Enbridge was served with an eviction notice, citing the Red Lake tribal court trespassing laws, by the protesters on April 10, 2013. The demand was made that they cease all flow of oil within the pipelines and remove the pipelines on Red Lake property. “Enbridge has been trespassing on our lands for 64 years,” Palacio stated, “I am willing to be arrested for trespassing on their land, to prove a point to this arrogant company.” Click here to read the full article and watch video report.
Occupy Enbridge: Taking a Stand on Red Lake Sovereign Land
To the southwest of the Red Lake Anishinaabe Nation, lie desolate, wooded lands that were opened for settlement and home-steading under the Agreement of 1889. In 1945, Oscar Chapman, Assistant Secretary of Interior, signed an Order of Restoration that restored unsold ceded lands of the Agreements of 1889 and 1904 to the Red Lake Band. Although most of the southwestern ceded land was sold during 1889 land rush, several areas remained unsold and were returned to Red Lake, including eight acres located outside the town of Leonard, MN.
In 1949, the Lakehead Pipe Line Company built an underground pipeline on the ceded land outside Leonard. Lakehead was the U.S. base of operations for Canada’s Interprovincial Pipe Line Co. (IPL – owned by Exxon predecessor Standard Oil of New Jersey). Other Lakehead pipelines followed in 1958, 1962, and 1972. In 1998, IPL changed its name to Enbridge Inc., a name that combined “energy” and “bridge.”
On February 28, 2013, Marty Cobenais, a Red Lake member and a Tar Sands organizer for the Indigenous Environmental Network, entered the Red Lake ceded land site. Accompanied by several Red Lake Band members, Native, and non-Native supporters, Cobenais occupied the Enbridge pipelines that were considered to be illegally on Red Lake ceded land. Click here to read the full article.
Enbridge Expansion Fact Sheet: Affecting Fond Du Lac, Leech Lake, Red Lake

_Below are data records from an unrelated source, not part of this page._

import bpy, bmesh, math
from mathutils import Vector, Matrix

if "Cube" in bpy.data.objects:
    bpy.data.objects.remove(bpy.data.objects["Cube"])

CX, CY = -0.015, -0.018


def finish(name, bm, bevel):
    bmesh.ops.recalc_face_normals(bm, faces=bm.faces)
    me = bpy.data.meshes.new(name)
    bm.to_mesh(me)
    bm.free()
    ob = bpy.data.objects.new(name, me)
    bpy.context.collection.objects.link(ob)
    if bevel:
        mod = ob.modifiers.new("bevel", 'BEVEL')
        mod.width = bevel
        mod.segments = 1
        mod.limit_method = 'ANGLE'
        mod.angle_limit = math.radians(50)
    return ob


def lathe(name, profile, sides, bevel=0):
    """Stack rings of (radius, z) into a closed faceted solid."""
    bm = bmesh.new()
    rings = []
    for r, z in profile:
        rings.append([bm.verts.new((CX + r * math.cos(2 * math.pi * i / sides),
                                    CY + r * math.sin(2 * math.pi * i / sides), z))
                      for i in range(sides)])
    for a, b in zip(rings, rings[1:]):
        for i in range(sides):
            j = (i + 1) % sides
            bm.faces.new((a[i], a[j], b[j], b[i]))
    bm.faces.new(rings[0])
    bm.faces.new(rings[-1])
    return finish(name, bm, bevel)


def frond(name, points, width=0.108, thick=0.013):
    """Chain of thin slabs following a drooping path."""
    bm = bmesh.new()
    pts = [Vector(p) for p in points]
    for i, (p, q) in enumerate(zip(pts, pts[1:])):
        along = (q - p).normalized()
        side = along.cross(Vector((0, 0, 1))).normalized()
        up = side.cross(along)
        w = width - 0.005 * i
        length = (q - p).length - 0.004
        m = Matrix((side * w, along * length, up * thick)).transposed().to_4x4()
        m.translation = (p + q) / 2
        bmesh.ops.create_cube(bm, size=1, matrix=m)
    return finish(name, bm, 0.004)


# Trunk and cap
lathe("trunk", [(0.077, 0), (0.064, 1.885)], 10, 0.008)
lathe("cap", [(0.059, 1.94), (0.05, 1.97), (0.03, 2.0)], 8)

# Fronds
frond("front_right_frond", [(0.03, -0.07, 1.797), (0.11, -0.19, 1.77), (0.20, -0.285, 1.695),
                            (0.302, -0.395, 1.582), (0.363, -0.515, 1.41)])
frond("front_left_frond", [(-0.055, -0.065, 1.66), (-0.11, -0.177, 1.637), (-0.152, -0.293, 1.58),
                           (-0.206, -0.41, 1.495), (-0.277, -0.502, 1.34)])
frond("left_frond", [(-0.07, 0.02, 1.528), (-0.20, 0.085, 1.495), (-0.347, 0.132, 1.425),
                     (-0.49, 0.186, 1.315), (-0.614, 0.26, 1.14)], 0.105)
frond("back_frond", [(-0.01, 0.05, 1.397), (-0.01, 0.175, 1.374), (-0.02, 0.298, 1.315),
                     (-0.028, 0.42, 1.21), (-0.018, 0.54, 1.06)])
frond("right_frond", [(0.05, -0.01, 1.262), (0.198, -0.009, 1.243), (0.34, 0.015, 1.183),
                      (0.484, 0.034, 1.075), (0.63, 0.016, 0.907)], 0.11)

In 2009 Enbridge Energy L.P. received a Presidential Permit to construct the Alberta Clipper Pipeline (Line 67) and the Southern Lights Diluent Pipeline.
The Alberta Clipper Pipeline was completed and operational in 2010 and carries 440, 000 Barrels per day (bpd) of DilBit (Diluted Bitumen from the Alberta Tar Sands). Enbridge is currently seeking permits to increase the amount of DilBit per day to 570,000 bpd, with plans to increase it to 800,000 bpd. The Minnesota Public Utilities Commission (MNPUC) and the US Department of State(DOS) both have to issue permits before the expansion can happen.

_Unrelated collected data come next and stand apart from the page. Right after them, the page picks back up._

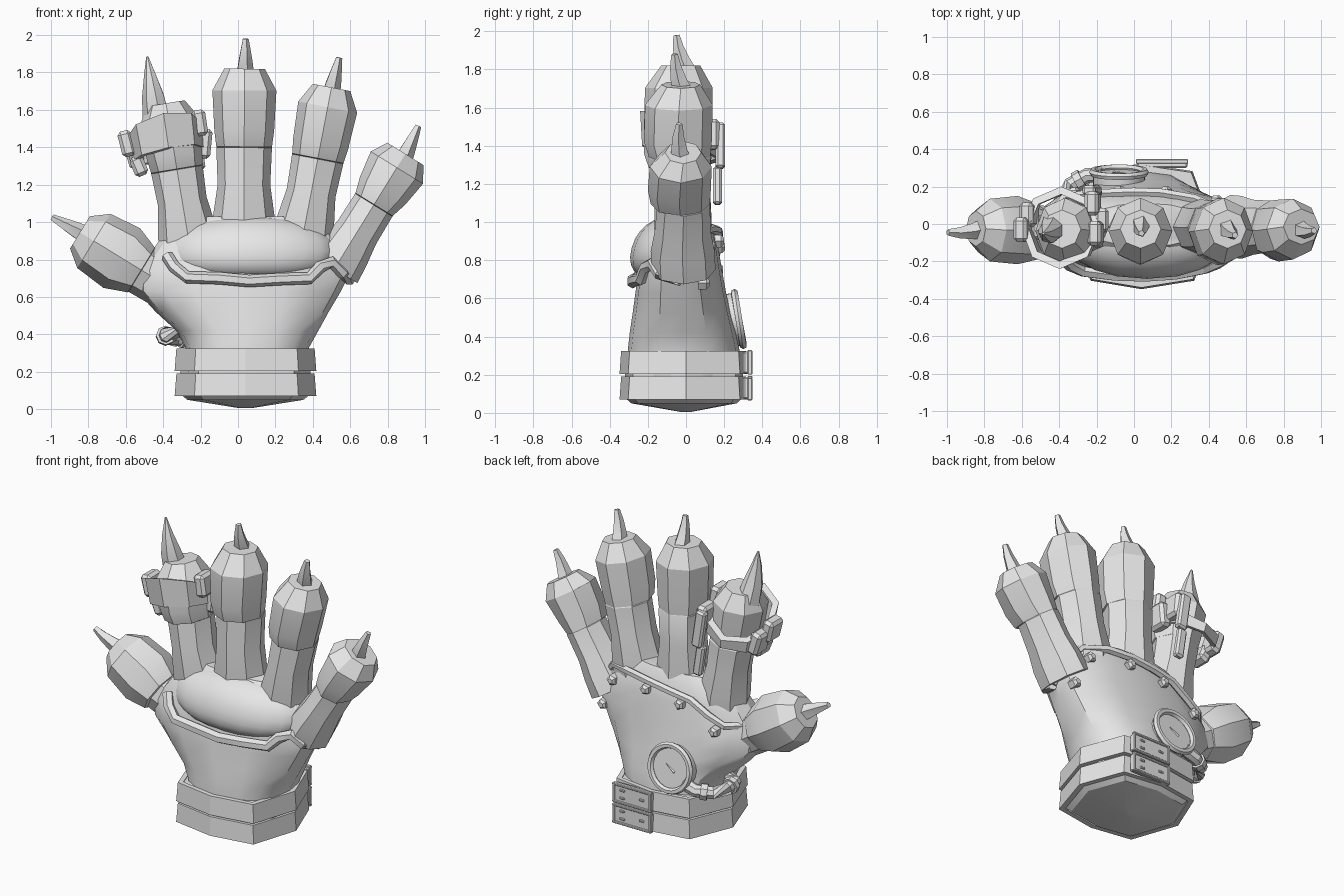
import bpy, bmesh, math
from mathutils import Vector as V

if "Cube" in bpy.data.objects:
    bpy.data.objects.remove(bpy.data.objects["Cube"])

grey = bpy.data.materials.new("plain_grey")
grey.diffuse_color = (0.8, 0.8, 0.8, 1)
grey.use_nodes = True
grey.node_tree.nodes["Principled BSDF"].inputs["Base Color"].default_value = grey.diffuse_color


def add(name, bm, smooth=30):
    bmesh.ops.recalc_face_normals(bm, faces=bm.faces)
    me = bpy.data.meshes.new(name)
    bm.to_mesh(me)
    bm.free()
    me.materials.append(grey)
    ob = bpy.data.objects.new(name, me)
    bpy.context.collection.objects.link(ob)
    if smooth:
        bpy.ops.object.select_all(action='DESELECT')
        ob.select_set(True)
        bpy.context.view_layer.objects.active = ob
        bpy.ops.object.shade_smooth_by_angle(angle=math.radians(smooth))
    return ob


def loft(name, rings, closed=False, smooth=30):
    """Skin a list of equal-length rings, capped or joined end to end."""
    bm = bmesh.new()
    vs = [[bm.verts.new(p) for p in r] for r in rings]
    n = len(vs[0])
    pairs = list(zip(vs, vs[1:])) + ([(vs[-1], vs[0])] if closed else [])
    for a, b in pairs:
        for i in range(n):
            j = (i + 1) % n
            bm.faces.new((a[i], a[j], b[j], b[i]))
    if not closed:
        bm.faces.new(vs[0])
        bm.faces.new(vs[-1])
    return add(name, bm, smooth)


def tube(name, path, r, n=6, closed=False, smooth=30):
    """Tube along a path; r is one radius or one per point; n >= 10 gives ridges."""
    path = [V(p) for p in path]
    m = len(path)
    rings = []
    for i, p in enumerate(path):
        a = path[(i - 1) % m] if closed or i else p
        b = path[(i + 1) % m] if closed or i < m - 1 else p
        d = (b - a).normalized()
        ref = V((0, 1, 0)) if abs(d.y) < 0.8 else V((0, 0, 1))
        s = d.cross(ref).normalized()
        t = s.cross(d)
        k = r[i] if isinstance(r, list) else r
        rings.append([p + (s * math.cos(w) + t * math.sin(w)) * k * q
                      for w, q in ((2 * math.pi * j / n, 1 if n < 10 or j % 2 else 0.78)
                                   for j in range(n))])
    return loft(name, rings, closed, smooth)


def box(name, c, size, rot_y=0, bevel=0.008):
    bm = bmesh.new()
    bmesh.ops.create_cube(bm, size=1)
    for v in bm.verts:
        v.co = V((v.co.x * size[0], v.co.y * size[1], v.co.z * size[2]))
    bmesh.ops.bevel(bm, geom=bm.edges[:], offset=bevel, segments=1, affect='EDGES')
    ob = add(name, bm, 0)
    ob.location = c
    ob.rotation_euler = (0, rot_y, 0)
    return ob


# ---- palm: height, left, right, front, back
PALM = [(0.10, -0.29, 0.37, -0.31, 0.28), (0.33, -0.28, 0.38, -0.305, 0.28),
        (0.42, -0.33, 0.43, -0.295, 0.26), (0.52, -0.44, 0.485, -0.28, 0.235),
        (0.63, -0.54, 0.55, -0.265, 0.21), (0.74, -0.54, 0.605, -0.25, 0.19),
        (0.86, -0.45, 0.56, -0.22, 0.17), (0.96, -0.38, 0.49, -0.18, 0.15),
        (1.03, -0.24, 0.36, -0.12, 0.11)]
E = 0.85


def section(z):
    for a, b in zip(PALM, PALM[1:]):
        if z <= b[0]:
            t = max(0, (z - a[0]) / (b[0] - a[0]))
            return [p + (q - p) * t for p, q in zip(a, b)][1:]
    return PALM[-1][1:]


def on_palm(x, z, back, out=0.0):
    """Point on the front or back of the palm."""
    l, r, f, b = section(z)
    u = min(1, abs(x - (l + r) / 2) / ((r - l) / 2))
    v = (1 - u ** (2 / E)) ** (E / 2)
    m = (f + b) / 2
    return V((x, m + (b - m + out) * v if back else m + (f - m - out) * v, z))


def palm_ring(z):
    l, r, f, b = section(z)
    pts = []
    for i in range(16):
        w = 2 * math.pi * i / 16
        c, s = math.cos(w), math.sin(w)
        pts.append(V(((l + r) / 2 + (r - l) / 2 * math.copysign(abs(c) ** E, c),
                      (f + b) / 2 + (b - f) / 2 * math.copysign(abs(s) ** E, s), z)))
    return pts


loft("palm", [palm_ring(p[0]) for p in PALM])

# palm cushion, leaning back toward the fingers
bm = bmesh.new()
bmesh.ops.create_uvsphere(bm, u_segments=20, v_segments=12, radius=1)
for v in bm.verts:
    x, y, z = (math.copysign(abs(c) ** e, c) for c, e in zip(v.co, (0.85, 1, 0.9)))
    v.co = V((0.07 + 0.455 * x, -0.13 + 0.155 * y + 0.05 * x * x + 0.045 * z,
              0.845 + 0.165 * z + 0.02 * (1 - x * x)))
add("palm_cushion", bm, 40)

# ---- wrist stub and two straps
WRIST = [(0.04, -0.345), (0.32, -0.30), (0.415, 0), (0.31, 0.28),
         (0.04, 0.32), (-0.22, 0.28), (-0.335, 0), (-0.23, -0.30)]


def wring(z, s):
    return [V((0.04 + (x - 0.04) * s, y * s, z)) for x, y in WRIST]


loft("wrist_end", [wring(0.005, 0.08), wring(0.05, 0.83), wring(0.08, 0.93), wring(0.32, 0.93)])
for z in (0.07, 0.205):
    loft("wrist_strap", [wring(z, 0.92), wring(z, 1.01), wring(z + 0.12, 0.985),
                         wring(z + 0.12, 0.9)], True, 0)
    # buckle plate with rim and prongs
    zc = z + 0.06
    box("buckle_plate", (0.15, 0.32, zc), (0.27, 0.04, 0.115))
    for dz in (-0.056, 0.056):
        box("buckle_bar", (0.15, 0.335, zc + dz), (0.28, 0.025, 0.016), 0, 0.004)
    for dx in (-0.13, 0.13):
        box("buckle_post", (0.15 + dx, 0.335, zc), (0.018, 0.025, 0.11), 0, 0.004)
    for dx, dz in ((0.07, 0.025), (0.07, -0.025), (-0.07, 0.0)):
        box("buckle_prong", (0.15 + dx, 0.341, zc + dz), (0.035, 0.012, 0.014), 0, 0.003)

# ---- fingers: distance fraction, width factor, front, back
ROWS = [(0, 1.15, -0.15, 0.12), (0.15, 1.06, -0.165, 0.135), (0.36, 0.88, -0.165, 0.125),
        (0.565, 0.93, -0.16, 0.128), (0.57, 0.93, -0.195, 0.128), (0.66, 1.0, -0.22, 0.135),
        (0.88, 1.07, -0.215, 0.14), (1, 0.68, -0.13, 0.075)]
LITTLE = [(0, 0.92, -0.18, 0.155), (0.16, 0.86, -0.185, 0.15), (0.32, 0.76, -0.165, 0.13),
          (0.555, 0.74, -0.15, 0.125), (0.56, 0.74, -0.185, 0.125), (0.68, 0.9, -0.2, 0.13),
          (0.88, 1.04, -0.19, 0.135), (1, 0.72, -0.11, 0.08)]
THUMB = [(0, 0.75, -0.13, 0.09), (0.29, 0.77, -0.16, 0.10), (0.295, 0.8, -0.19, 0.11),
         (0.52, 1.07, -0.215, 0.15), (0.84, 0.97, -0.20, 0.135), (1, 0.58, -0.12, 0.07)]


def finger(name, p0, p1, hw, rows=ROWS):
    a, b = V((p0[0], 0, p0[1])), V((p1[0], 0, p1[1]))
    side = (b - a).normalized().cross(V((0, -1, 0)))
    rings = []
    for t, k, f, bk in rows:
        ring = []
        for j in range(8):
            w = j * math.pi / 4
            ring.append(a.lerp(b, t) + side * hw * k * math.cos(w)
                        + V((0, (f + bk) / 2 + (bk - f) / 2 * math.sin(w), 0)))
        rings.append(ring)
    loft(name, rings, False, 28)


def claw(name, base, tip, r, n=10, bow=-0.012, end=0.33):
    a, b = V(base), V(tip)
    pts = [a.lerp(b, t) + V((0, bow * math.sin(math.pi * t), 0)) for t in (0, 0.35, 0.7, 1)]
    tube(name, pts, [r, r * 0.82, r * (0.4 + end * 0.5), r * end], n)


finger("index_finger", (-0.25, 0.82), (-0.385, 1.635), 0.15)
finger("middle_finger", (0.03, 0.85), (0.035, 1.82), 0.16)
finger("ring_finger", (0.33, 0.84), (0.50, 1.72), 0.15)
finger("little_finger", (0.515, 0.75), (0.895, 1.365), 0.158, LITTLE)
finger("thumb", (-0.38, 0.66), (-0.845, 0.945), 0.175, THUMB)
claw("index_claw", (-0.435, -0.02, 1.56), (-0.485, -0.05, 1.885), 0.075, 7, -0.015, 0.08)
claw("middle_claw", (0.035, 0.01, 1.78), (0.04, -0.05, 1.98), 0.052)
claw("ring_claw", (0.49, -0.01, 1.67), (0.54, -0.06, 1.88), 0.055)
claw("little_claw", (0.87, -0.02, 1.31), (0.963, -0.035, 1.515), 0.055)
claw("thumb_claw", (-0.80, -0.02, 0.92), (-0.995, -0.045, 1.025), 0.055)

# ---- glove edging, front and back
fr = [(-0.38, 0.82), (-0.34, 0.76), (-0.27, 0.705), (-0.1, 0.70), (0.06, 0.685), (0.22, 0.695),
      (0.38, 0.70), (0.44, 0.76), (0.50, 0.785), (0.56, 0.73), (0.6, 0.695)]
tube("front_edging", [on_palm(x, z, False, 0.022) for x, z in fr], 0.033, 6)
bk = [(0.6, 0.695), (0.56, 0.84), (0.46, 0.95), (0.32, 0.965), (0.15, 0.955), (0.0, 0.935),
      (-0.15, 0.91), (-0.27, 0.84), (-0.37, 0.79), (-0.52, 0.77)]
tube("back_edging", [on_palm(x, z, True, 0.018) for x, z in bk], 0.025, 6)
for x, z in ((0.53, 0.68), (0.44, 0.87), (0.17, 0.90), (-0.08, 0.87), (-0.32, 0.75)):
    p = on_palm(x, z, True)
    tube("stud", [p - V((0, 0.02, 0)), p + V((0, 0.025, 0)), p + V((0, 0.04, 0))],
         [0.034, 0.034, 0.018], 5, False, 0)

# ---- round dial on the back of the hand
nrm = V((0, 0.985, 0.17))
up = V((0, -0.17, 0.985))
c = V((-0.08, 0.265, 0.49))


def dial_pt(r, w):
    return c + V((1, 0, 0)) * r * math.cos(w) + up * r * math.sin(w)


angs = [math.pi * i / 12 for i in range(24)]
tube("dial_rim", [dial_pt(0.14, w) + nrm * 0.012 for w in angs], 0.02, 6, True)
loft("dial_face", [[dial_pt(0.14, w) + nrm * h for w in angs] for h in (-0.06, 0.006)])
tube("dial_needle", [c + nrm * 0.01 + V((-0.03, 0, 0)) - up * 0.02,
                     c + nrm * 0.01 + V((0.03, 0, 0)) + up * 0.02], [0.008, 0.003], 4)

# hose from the dial around the thumb side
hose = [(-0.17, 0.26, 0.41), (-0.25, 0.26, 0.385), (-0.34, 0.21, 0.375), (-0.39, 0.13, 0.385),
        (-0.385, 0.05, 0.40), (-0.30, 0.0, 0.41)]
tube("hose", hose, 0.04, 8)
for a, b in ((1, 2), (3, 4)):
    p, q = V(hose[a]), V(hose[b])
    tube("hose_collar", [p.lerp(q, 0.3), p.lerp(q, 0.7)], 0.052, 8)


# ---- collar around the index fingertip: tall in front, narrow and lower behind
def collar_ring(r, end):
    pts = []
    for i in range(8):
        w = i * math.pi / 4
        x, y = r * math.cos(w), r * 1.05 * math.sin(w)
        h = (0.06 - 0.03 * math.sin(w)) * end
        pts.append(V((-0.385 + x - h * 0.15, -0.02 + y, 1.42 + h + 0.2 * x - 0.33 * y)))
    return pts


loft("finger_collar", [collar_ring(0.17, -1), collar_ring(0.2, -1),
                       collar_ring(0.21, 1), collar_ring(0.17, 1)], True, 0)
for x, y, z, h, rot in ((-0.595, -0.03, 1.42, 0.14, -0.25), (-0.56, 0.05, 1.36, 0.15, -0.3),
                        (-0.53, -0.02, 1.30, 0.11, -0.4), (-0.205, -0.05, 1.53, 0.14, -0.15),
                        (-0.18, 0.02, 1.42, 0.16, 0.1), (-0.22, 0.11, 1.46, 0.16, -0.1)):
    box("collar_block", (x, y, z), (0.075, 0.13, h), rot, 0.018)
box("collar_plate", (-0.215, 0.165, 1.19), (0.06, 0.045, 0.2), -0.15, 0.012)
box("collar_plate", (-0.225, 0.18, 1.40), (0.07, 0.05, 0.24), -0.15, 0.012)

In 2008, the Leech Lake and Fond-du-Lac Tribes signed 20 year easements with Enbridge and received payment.
Although the Red Lake Nation has not signed any easements or agreements with Enbridge, the company trespassed, and illegally constructed and maintained pipelines on Red Lake ceded lands, near the town of Leonard, MN. The Alberta Clipper and Southern Lights Pipelines were also constructed in these ceded lands.
In 2011 this issue was brought to light and the Red Lake Tribal Council has now offered Enbridge an easement settlement in the amount of $10 million dollars. Enbridge has counter offered Red Lake $375,000. Red Lake rejected the counter offer and then issued a cease and desist order through the BIA. Enbridge and Red Lake are now in an additional round of negotiations.
The Red Lake Nation has considered several different options, including; Land exchange, Signing an easement with a mutually agreed upon payment; charging Enbridge with trespassing; Injunctions stopping the flow of the oil in the pipelines, and; Removal of the pipelines from the ceded lands altogether. Click here to read the full article.